§ Data shown:
==========
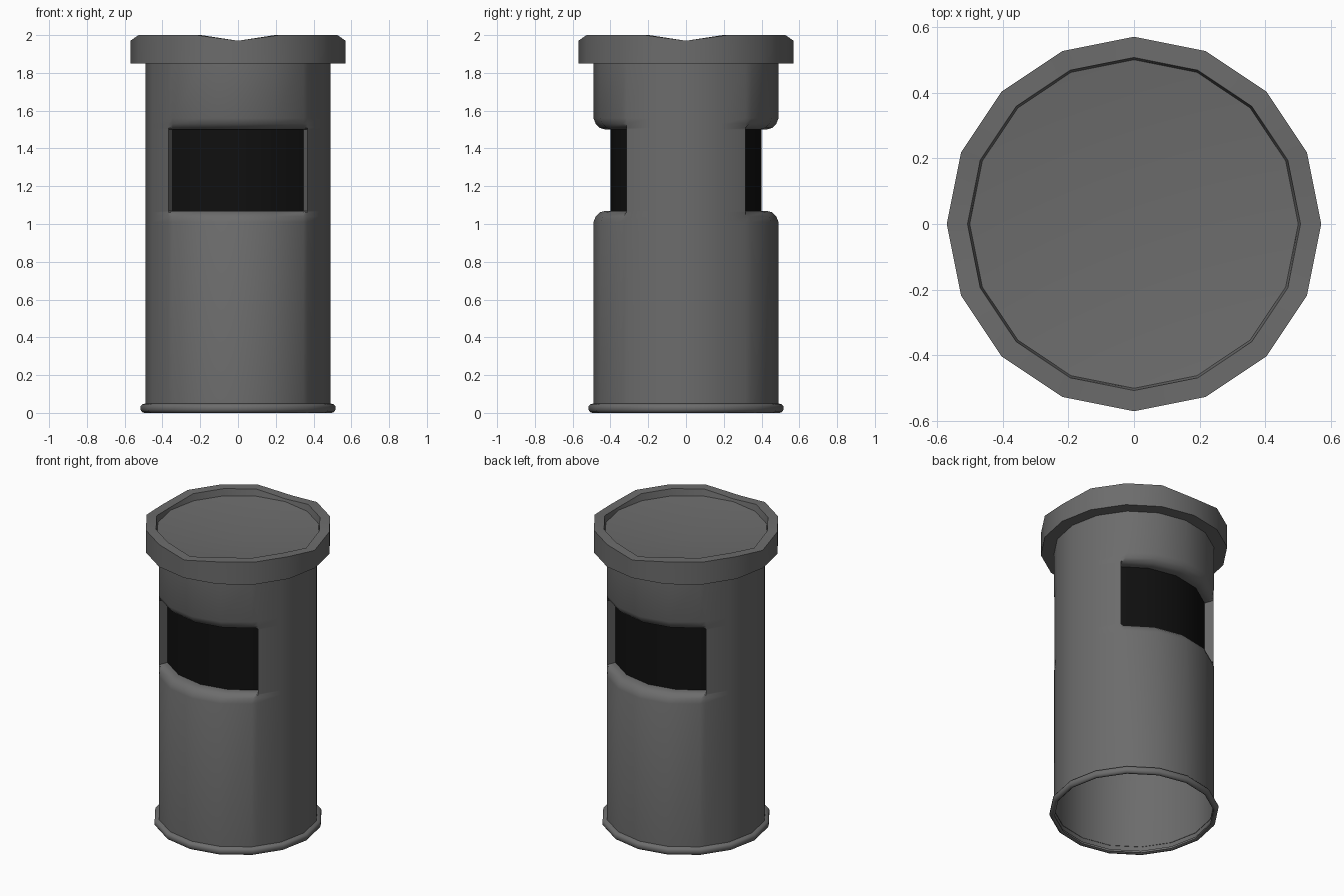
import bpy, bmesh
from math import sin, cos, pi, radians

if "Cube" in bpy.data.objects:
    bpy.data.objects.remove(bpy.data.objects["Cube"])

SIDES = 16
R = 0.49


def material(name, value):
    m = bpy.data.materials.new(name)
    m.diffuse_color = (value, value, value, 1)
    m.use_nodes = True
    m.node_tree.nodes["Principled BSDF"].inputs["Base Color"].default_value = m.diffuse_color
    return m


GREY = material("dark_grey", 0.15)
BLACK = material("black", 0.005)


def finish(bm, name, mats, angle=35):
    bm.normal_update()
    mesh = bpy.data.meshes.new(name)
    bm.to_mesh(mesh)
    bm.free()
    for m in mats:
        mesh.materials.append(m)
    ob = bpy.data.objects.new(name, mesh)
    bpy.context.collection.objects.link(ob)
    bpy.ops.object.select_all(action='DESELECT')
    ob.select_set(True)
    bpy.context.view_layer.objects.active = ob
    bpy.ops.object.shade_smooth_by_angle(angle=radians(angle))
    return ob


def skin(bm, rows):
    """Bridge closed rows of vertices; returns faces as a grid."""
    grid = []
    for lo, hi in zip(rows, rows[1:]):
        n = len(lo)
        grid.append([bm.faces.new((lo[i], lo[(i + 1) % n], hi[(i + 1) % n], hi[i]))
                     for i in range(n)])
    return grid


def ring(bm, r, z, dip=0.0):
    # dip lowers the four vertices lying on the axes
    return [bm.verts.new((r * cos(2 * pi * i / SIDES), r * sin(2 * pi * i / SIDES),
                          z - (dip if i % 4 == 0 else 0))) for i in range(SIDES)]


# Body: 16-sided open tube, with an extra column beside each opening
cols = []          # x, y, inward direction (0 outside the openings)
for i in range(SIDES):
    a, b = 2 * pi * i / SIDES, 2 * pi * (i + 1) / SIDES
    p, q = (R * cos(a), R * sin(a)), (R * cos(b), R * sin(b))
    inside = 2 <= i % 8 <= 6
    cols.append((*p, (-1 if i < 8 else 1) if inside else 0))
    if i % 8 in (1, 6):
        t = 0.8 if i % 8 == 1 else 0.2
        cols.append((p[0] + (q[0] - p[0]) * t, p[1] + (q[1] - p[1]) * t, 0))

# Height and recess depth; the lips roll inwards around the openings
levels = [(0.02, 0), (1.01, 0), (1.04, 0.012), (1.062, 0.035), (1.07, 0.065),
          (1.07, 0.09), (1.5, 0.09), (1.5, 0.065), (1.508, 0.035),
          (1.53, 0.012), (1.56, 0), (1.86, 0)]
bm = bmesh.new()
rows = [[bm.verts.new((x, y + s * d, z)) for x, y, s in cols] for z, d in levels]
faces = skin(bm, rows)
for i, f in enumerate(faces[5]):
    if cols[i][2] and cols[(i + 1) % len(cols)][2]:
        f.material_index = 1          # black recessed panels
finish(bm, "bin_body", [GREY, BLACK], 50)

# Rounded foot ring around the open bottom
bm = bmesh.new()
profile = [(0.485, 0.008), (0.495, 0.0), (0.508, 0.004), (0.516, 0.016),
           (0.516, 0.034), (0.508, 0.045), (0.488, 0.05)]
skin(bm, [ring(bm, r, z) for r, z in profile])
finish(bm, "foot_ring", [GREY], 60)

# Lid: collar with a slightly wavy rim and a shallow conical dish
bm = bmesh.new()
profile = [(0.485, 1.85, 0), (0.57, 1.85, 0), (0.57, 2.0, 0.03),
           (0.507, 2.0, 0.03), (0.5, 1.955, 0)]
rows = [ring(bm, *p) for p in profile]
skin(bm, rows)
tip = bm.verts.new((0, 0, 1.9))
for i in range(SIDES):
    bm.faces.new((rows[-1][i], rows[-1][(i + 1) % SIDES], tip))
finish(bm, "ashtray_lid", [GREY], 30)
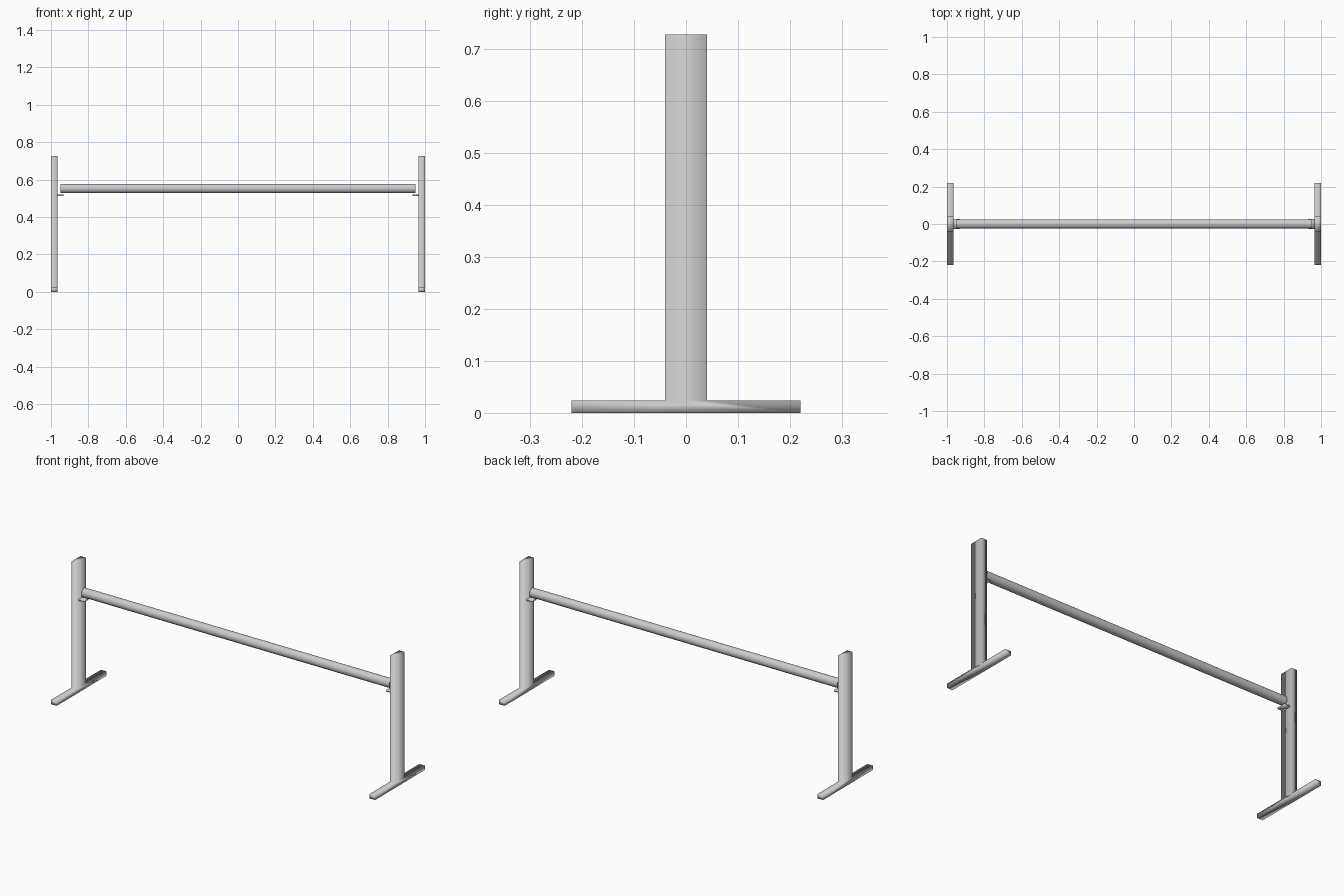
import bpy, bmesh, math

if "Cube" in bpy.data.objects:
    bpy.data.objects.remove(bpy.data.objects["Cube"])

grey = bpy.data.materials.new("grey metal")
grey.diffuse_color = (0.6, 0.6, 0.6, 1)
grey.use_nodes = True
grey.node_tree.nodes["Principled BSDF"].inputs["Base Color"].default_value = grey.diffuse_color


def add_prism(name, outline, x0, x1):
    """Extrude a (y, z) outline along x, softly shaded."""
    bm = bmesh.new()
    face = bm.faces.new([bm.verts.new((x0, y, z)) for y, z in outline])
    ext = bmesh.ops.extrude_face_region(bm, geom=[face])
    moved = [g for g in ext["geom"] if isinstance(g, bmesh.types.BMVert)]
    bmesh.ops.translate(bm, verts=moved, vec=(x1 - x0, 0, 0))
    bmesh.ops.recalc_face_normals(bm, faces=bm.faces[:])
    for f in bm.faces:
        f.smooth = True
    mesh = bpy.data.meshes.new(name)
    bm.to_mesh(mesh)
    bm.free()
    mesh.materials.append(grey)
    obj = bpy.data.objects.new(name, mesh)
    bpy.context.collection.objects.link(obj)
    return obj


# Upright and foot share one inverted T outline
POST, FOOT, TOP, FOOT_TOP = 0.04, 0.22, 0.727, 0.024
stand = [(-FOOT, 0), (FOOT, 0), (FOOT, FOOT_TOP), (POST, FOOT_TOP),
         (POST, TOP), (-POST, TOP), (-POST, FOOT_TOP), (-FOOT, FOOT_TOP)]
# Thin ledge under each end of the pole
ledge = [(-0.026, 0.513), (0.026, 0.513), (0.026, 0.521), (-0.026, 0.521)]

for side, s in (("left", -1), ("right", 1)):
    add_prism(side + "_stand", stand, s * 0.965, s * 1.0)
    add_prism(side + "_pole_ledge", ledge, s * 0.932, s * 0.966)

# Horizontal round pole
bpy.ops.mesh.primitive_cylinder_add(vertices=32, radius=0.025, depth=1.9,
                                    location=(0, 0, 0.553),
                                    rotation=(0, math.pi / 2, 0))
pole = bpy.context.object
pole.name = "pole"
pole.data.materials.append(grey)
bpy.ops.object.shade_smooth_by_angle()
==========
Only the lines from the one containing "0.932, s * 0.966)" through the last line of the records belong in the answer, each written out exactly.

§ Task solution:
    add_prism(side + "_pole_ledge", ledge, s * 0.932, s * 0.966)

# Horizontal round pole
bpy.ops.mesh.primitive_cylinder_add(vertices=32, radius=0.025, depth=1.9,
                                    location=(0, 0, 0.553),
                                    rotation=(0, math.pi / 2, 0))
pole = bpy.context.object
pole.name = "pole"
pole.data.materials.append(grey)
bpy.ops.object.shade_smooth_by_angle()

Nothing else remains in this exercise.